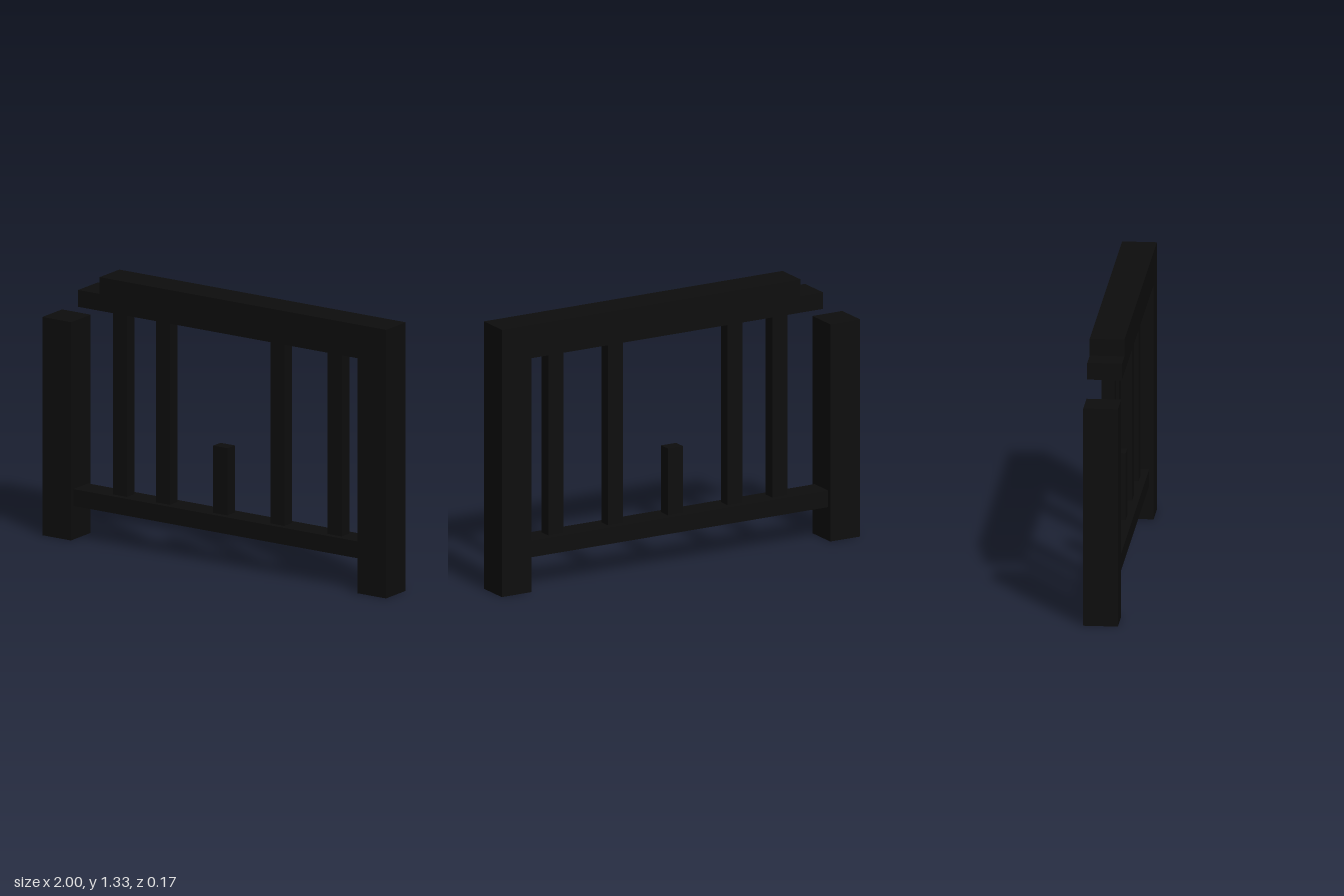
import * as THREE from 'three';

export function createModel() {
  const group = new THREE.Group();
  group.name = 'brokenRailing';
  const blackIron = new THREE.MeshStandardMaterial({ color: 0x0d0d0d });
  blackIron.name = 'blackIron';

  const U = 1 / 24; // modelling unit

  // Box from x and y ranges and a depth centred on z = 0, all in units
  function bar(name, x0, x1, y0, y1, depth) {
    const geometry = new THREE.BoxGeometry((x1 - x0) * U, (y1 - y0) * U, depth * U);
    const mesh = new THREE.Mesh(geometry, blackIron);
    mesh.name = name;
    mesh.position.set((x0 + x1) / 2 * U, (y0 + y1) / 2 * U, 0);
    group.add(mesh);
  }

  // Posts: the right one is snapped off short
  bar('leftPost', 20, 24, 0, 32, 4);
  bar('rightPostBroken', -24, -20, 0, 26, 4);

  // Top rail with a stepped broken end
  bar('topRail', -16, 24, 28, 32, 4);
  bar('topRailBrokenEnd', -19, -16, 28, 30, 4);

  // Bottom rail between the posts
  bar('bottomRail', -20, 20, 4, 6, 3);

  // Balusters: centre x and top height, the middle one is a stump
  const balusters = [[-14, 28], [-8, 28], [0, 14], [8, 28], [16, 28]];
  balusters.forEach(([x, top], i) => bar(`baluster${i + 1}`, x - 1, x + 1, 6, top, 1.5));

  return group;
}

YOUR OBJECTIVE:
All of the material above needs to be restated exactly, with no pictures.

ANSWER TO THE EXERCISE:
import * as THREE from 'three';

export function createModel() {
  const group = new THREE.Group();
  group.name = 'brokenRailing';
  const blackIron = new THREE.MeshStandardMaterial({ color: 0x0d0d0d });
  blackIron.name = 'blackIron';

  const U = 1 / 24; // modelling unit

  // Box from x and y ranges and a depth centred on z = 0, all in units
  function bar(name, x0, x1, y0, y1, depth) {
    const geometry = new THREE.BoxGeometry((x1 - x0) * U, (y1 - y0) * U, depth * U);
    const mesh = new THREE.Mesh(geometry, blackIron);
    mesh.name = name;
    mesh.position.set((x0 + x1) / 2 * U, (y0 + y1) / 2 * U, 0);
    group.add(mesh);
  }

  // Posts: the right one is snapped off short
  bar('leftPost', 20, 24, 0, 32, 4);
  bar('rightPostBroken', -24, -20, 0, 26, 4);

  // Top rail with a stepped broken end
  bar('topRail', -16, 24, 28, 32, 4);
  bar('topRailBrokenEnd', -19, -16, 28, 30, 4);

  // Bottom rail between the posts
  bar('bottomRail', -20, 20, 4, 6, 3);

  // Balusters: centre x and top height, the middle one is a stump
  const balusters = [[-14, 28], [-8, 28], [0, 14], [8, 28], [16, 28]];
  balusters.forEach(([x, top], i) => bar(`baluster${i + 1}`, x - 1, x + 1, 6, top, 1.5));

  return group;
}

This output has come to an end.